An executor can sell a house belonging to the estate any time during probate, as long as the house is sold before probate closes. Probate will usually take anywhere from eight months to two years, depending on the size and complexity of the estate.
Can an Executor Sell a House Before Probate?
An executor has no authority over an estate’s assets until appointed by the probate court, so they cannot legally sell a house belonging to the estate before the probate has begun.
Can an Executor Sell Property to Themselves?
An executor can sell property to themselves at market value, as long as the other beneficiaries give written consent or the court approves it. An executor cannot sell property to himself at a reduced price.
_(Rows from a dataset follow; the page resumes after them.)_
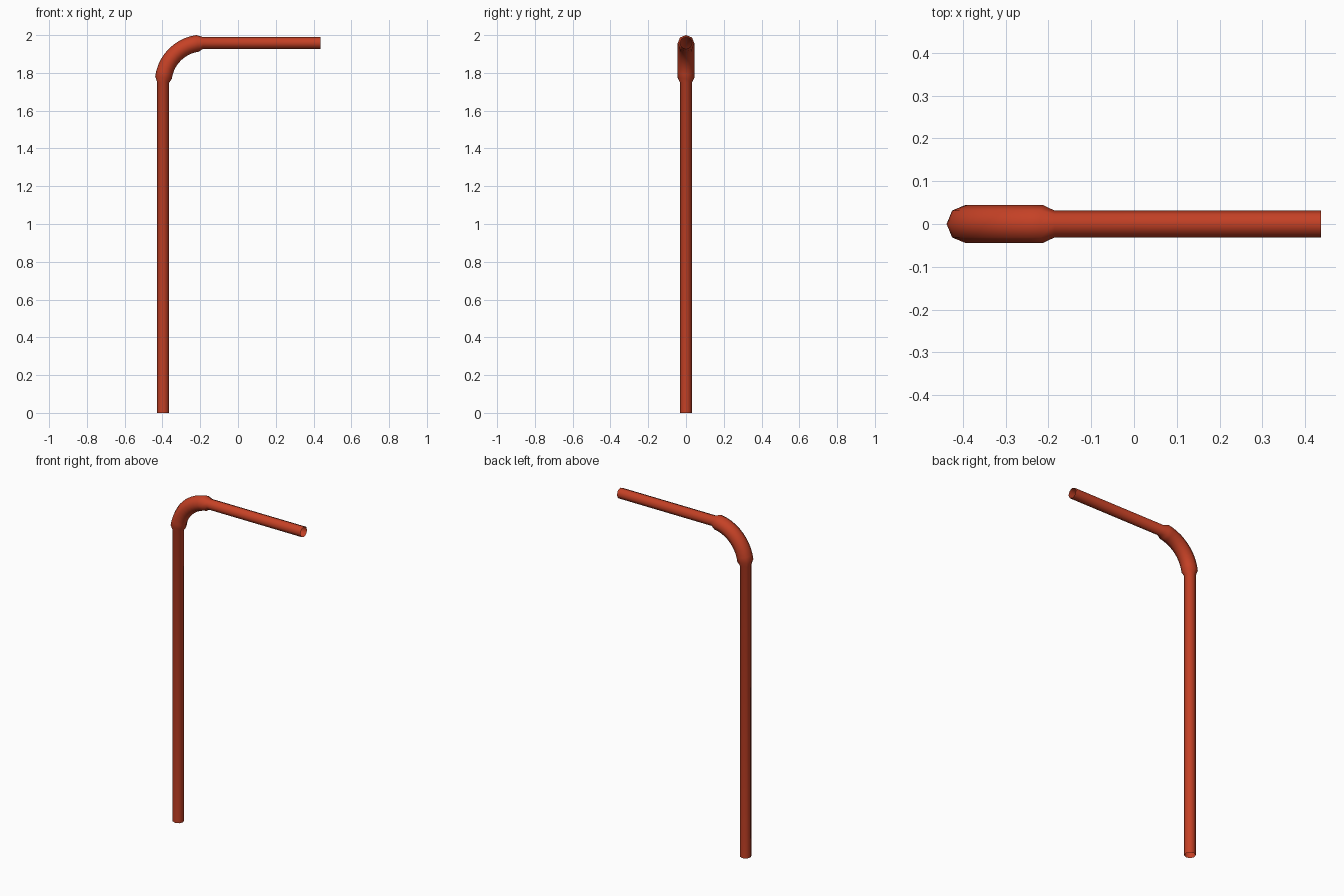
import bpy, bmesh, math
from mathutils import Vector

if "Cube" in bpy.data.objects:
    bpy.data.objects.remove(bpy.data.objects["Cube"])

SIDES = 8
R_TUBE, R_BEND = 0.0315, 0.0445      # straight tube and thicker elbow
CX, CZ, R_ARC = -0.186, 1.748, 0.21  # centre and radius of the bend
STEPS = 12

red = bpy.data.materials.new("straw red")
red.diffuse_color = (0.56, 0.053, 0.019, 1)
red.use_nodes = True
red.node_tree.nodes["Principled BSDF"].inputs["Base Color"].default_value = red.diffuse_color

# Path stations: (centre, outward direction in the xz plane, tube radius)
stations = [(Vector((CX - R_ARC, 0, 0)), Vector((-1, 0, 0)), R_TUBE)]
for i in range(STEPS + 1):
    a = math.pi - i / STEPS * math.pi / 2
    out = Vector((math.cos(a), 0, math.sin(a)))
    r = R_TUBE if i in (0, STEPS) else R_BEND
    stations.append((Vector((CX, 0, CZ)) + out * R_ARC, out, r))
stations.append((Vector((0.437, 0, CZ + R_ARC)), Vector((0, 0, 1)), R_TUBE))

# Loft open rings along the path
bm = bmesh.new()
side = Vector((0, 1, 0))
rings = []
for c, out, r in stations:
    rings.append([bm.verts.new(c + r * (out * math.cos(t) + side * math.sin(t)))
                  for t in (2 * math.pi * k / SIDES for k in range(SIDES))])
for lo, hi in zip(rings, rings[1:]):
    for k in range(SIDES):
        n = (k + 1) % SIDES
        bm.faces.new((lo[k], lo[n], hi[n], hi[k])).smooth = True
bmesh.ops.recalc_face_normals(bm, faces=bm.faces)
# Make sure the skin faces outward
f = min(bm.faces, key=lambda f: f.calc_center_median().z)
axis = Vector((CX - R_ARC, 0, f.calc_center_median().z))
if f.normal.dot(f.calc_center_median() - axis) < 0:
    bmesh.ops.reverse_faces(bm, faces=bm.faces)

mesh = bpy.data.meshes.new("bent_straw")
bm.to_mesh(mesh)
bm.free()
mesh.materials.append(red)
straw = bpy.data.objects.new("bent_straw", mesh)
bpy.context.collection.objects.link(straw)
Can an Executor Sell Property Below Market Value?
An executor is obligated to sell estate property at the highest price possible, but the amount to which the court enforces this depends on the state and whether the executor is independent or dependent. In some states, the property must sell for at least 90% of its appraised value.
What Happens If All Beneficiaries Don’t Agree to Sell?
An executor can sell a house without permission from all the beneficiaries as long as the will doesn’t state otherwise, but the beneficiaries must be notified of the sale. In some cases, the sale must be approved by the court.
How to Avoid Foreclosure in Probate
The easiest way to avoid foreclosure in probate is to continue making mortgage payments using estate funds, loans, or personal funds. If this isn’t possible, contact the lender and see if they will hold off on foreclosure proceedings, and if necessary, have your lawyer seek an injunction to stop the foreclosure.
Dealing with selling a house following the death of a loved one can be challenging both logistically and emotionally. If you’ve been named the executor of a will, know that you can sell a house and other property as needed. Pay attention to all the legal deadlines, and follow the guidance above. The process of selling a house as an executor is often more straightforward than you may think!
About the Author: Kris Lippi is the owner of ISoldMyHouse.com, the broker of Get LISTED Realty and an official member of the Forbes Real Estate Council. He actively writes about real estate related topics such as buying and selling homes, how-to guides for around the house and home product recommendations. He has been featured in Inman, Readers Digest, Fox News, American Express, Fit Small Business, Policy Genius, Lending Tree, GoDaddy, Manta as well as other major websites. Read more about us here.